But once again in 2022, the market was plagued by traffic congestion and noise disruption that would make the Grinch’s heart shrink three sizes. The primary cause of this holiday headache? Poorly planned traffic management, lack of enforcement of traffic laws, and absence of incentives for attendees to ditch their cars for more sustainable transportation. In addition, City Councillors Chris Moise and Ausma Malk failed to take meaningful action. 
Traffic management did not take into account the Cherry Street closure and the associated pressure on Parliament Street. This created extra congestion on the already busy roads leading to the market – a mess of brake lights and honking horns, as drivers found themselves stuck in a never-ending game of “wait and see who moves first.” Drivers sat idling in misery as they looked for a precious parking spot. Any free space that could reasonably fit a car was up for grabs. Nearby residents reported that their underground condo parking lots were infiltrated by desperate drivers hoping to win the jackpot: free parking.
Not just attendees caused the chaos. The Toronto Police Services seemed to have taken a vacation, as traffic laws were disregarded left and right. The result? A street free-for-all, with cars violating signage and using any means to break free from gridlock.
Residents reported a majority of the assigned police officers refused to enforce traffic laws; certain officers argued that they didn’t have enough resources to do so. Local resident associations were frustrated that their pleas to 51 Division led to minimal response or change. The traffic management plan became more irrelevant as drivers were increasingly confident they were above the law.
The elephant in the room, and how we even got to this mess in the first place: lack of incentives for public transit. Taking the bus or subway may not be as convenient as driving, but it’s a lot better for the environment and can allow faster travel with dedicated rights of way such as for the King 504A streetcar.
After criticism from the community, the Distillery Market organizers started promoting public transit more prominently on social media. At a community meeting organized by the Gooderham and Worts Neighbourhood Association (GWNA), Councillors Moise and Malik both committed to increasing public transit options, stronger traffic control measures and additional oversight of the Distillery Market organizers  and operations.
What can be done to make next year’s Winter Market less of a headache? A comprehensive traffic management plan should take into account all road closures and alternative routes. Consider expanding carshare drop-off zones with clear signage, and/or partnering with the major rideshare companies. Expand local road turf restricted to local traffic while increasing controls to ensure that deserving users are let through.
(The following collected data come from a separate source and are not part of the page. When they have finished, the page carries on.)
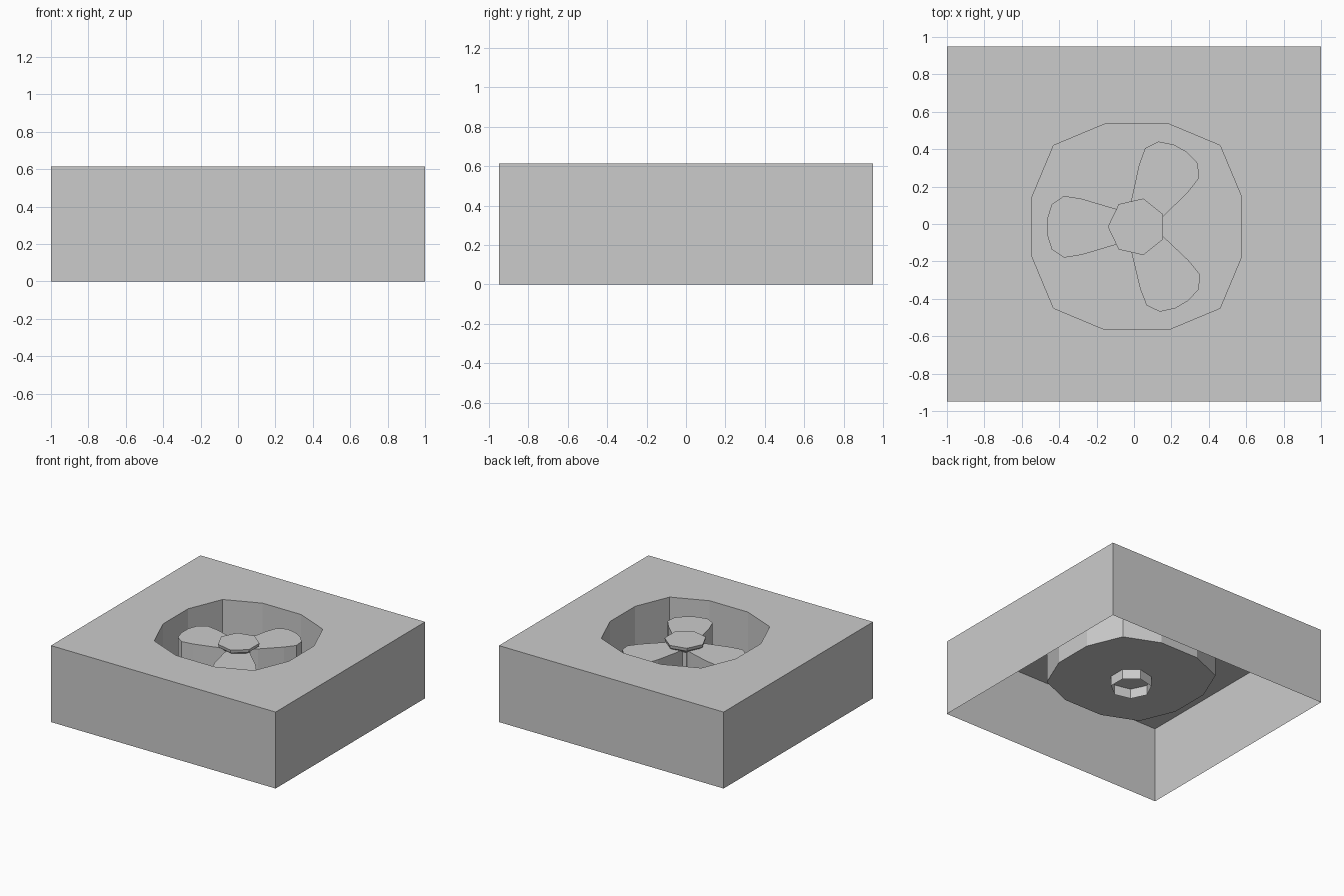
import bpy, bmesh
from math import cos, sin, radians, tau

if "Cube" in bpy.data.objects:
    bpy.data.objects.remove(bpy.data.objects["Cube"])

HEIGHT, FLOOR = 0.615, 0.25
CX, CY = 0.015, -0.015          # axis of the well and rotor

grey = bpy.data.materials.new("light grey")
grey.use_nodes = True
colour = (0.6, 0.6, 0.6, 1)
grey.diffuse_color = colour
grey.node_tree.nodes["Principled BSDF"].inputs["Base Color"].default_value = colour


def finish(name, bm):
    mesh = bpy.data.meshes.new(name)
    bm.to_mesh(mesh)
    bm.free()
    mesh.materials.append(grey)
    obj = bpy.data.objects.new(name, mesh)
    bpy.context.collection.objects.link(obj)
    return obj


def loft(name, sections, bottom=True, top=True):
    """Join (outline, z) sections with flat side faces and optional caps."""
    bm = bmesh.new()
    rings = [[bm.verts.new((x, y, z)) for x, y in pts] for pts, z in sections]
    for low, high in zip(rings, rings[1:]):
        for i in range(len(low)):
            j = (i + 1) % len(low)
            bm.faces.new((low[i], low[j], high[j], high[i]))
    if bottom:
        bm.faces.new(rings[0][::-1])
    if top:
        bm.faces.new(rings[-1])
    return finish(name, bm)


def polygon(radius, sides=7):
    return [(CX + radius * cos(tau * (i / sides + 0.5)),
             CY + radius * sin(tau * (i / sides + 0.5))) for i in range(sides)]


def place(points, angle):
    c, s = cos(radians(angle)), sin(radians(angle))
    return [(CX + x * c - y * s, CY + x * s + y * c) for x, y in points]


# Twelve-sided well outline, mirrored from one quarter
quarter = [(0.56, 0.16), (0.445, 0.435), (0.17, 0.55)]
half = quarter + [(-x, y) for x, y in reversed(quarter)]
well = place(half + [(x, -y) for x, y in reversed(half)], 0)
box = [(-1, -0.95), (1, -0.95), (1, 0.95), (-1, 0.95)]

# Outer walls, open underneath
loft("housing_walls", [(box, 0), (box, HEIGHT)], bottom=False, top=False)

# Top plate with the well opening
bm = bmesh.new()
edges = []
for outline in (box, well):
    ring = [bm.verts.new((x, y, HEIGHT)) for x, y in outline]
    edges += [bm.edges.new((ring[i - 1], ring[i])) for i in range(len(ring))]
bmesh.ops.triangle_fill(bm, edges=edges, use_beauty=True, normal=(0, 0, 1))
bmesh.ops.dissolve_limit(bm, angle_limit=0.01, verts=bm.verts, edges=bm.edges)
finish("top_plate", bm)

# Well walls facing inwards, and the well floor
loft("well", [(well[::-1], FLOOR), (well[::-1], HEIGHT)], bottom=True, top=False)

# Rotor hub: a stem with a flared cap, and an open collar under the floor
loft("hub", [(polygon(0.1), FLOOR), (polygon(0.1), 0.5),
             (polygon(0.15), 0.535), (polygon(0.155), 0.56)], bottom=False)
loft("lower_collar", [(polygon(0.152), 0.17), (polygon(0.152), FLOOR)],
     bottom=False, top=False)

# Three rounded blades
side = [(0.05, -0.065), (0.11, -0.095), (0.295, -0.15), (0.39, -0.165),
        (0.455, -0.12), (0.48, -0.04)]
blade = side + [(x, -y) for x, y in reversed(side)]
for i, angle in enumerate((180, 61, -60)):
    outline = place(blade, angle)
    loft(f"blade_{i + 1}", [(outline, FLOOR), (outline, 0.52)], bottom=False)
A bold City of Toronto could charge more for public parking spots during peak times and mandate a stronger presence of parking enforcement officers. If 51 Division at the same time enforces traffic laws, this combination would bring back law and order to congestion during the jolly times.
That said, these recommendations are all downstream. Upstream, we could work on changing how people travel to the Winter Market, such as by incentivizing public transit use through discounts or vouchers. For example, Distillery Market owners could offer discounts   on entry ticket prices if visitors prove they took TTC or used Toronto Bike Share. The Distillery could also subsidize transit fares or sponsor Bike Share rentals. Lastly, technology such as real-time traffic updates and parking availability indicators during peak times could help visitors make better transportation decisions.
The Distillery Winter Market can be a magical experience, but it’s time for the organizers to address problems that make it a headache for so many. After years of half measures, City Council could help alleviate the nightmare that so many experience. Because no one wants to spend their holiday season stuck in traffic.
The Bridge will be sending a copy of this article to City Councillors Chris Moise and Ausma Malk to request a response to community concerns and an indicative action plan for the 2023 Distillery Winter Market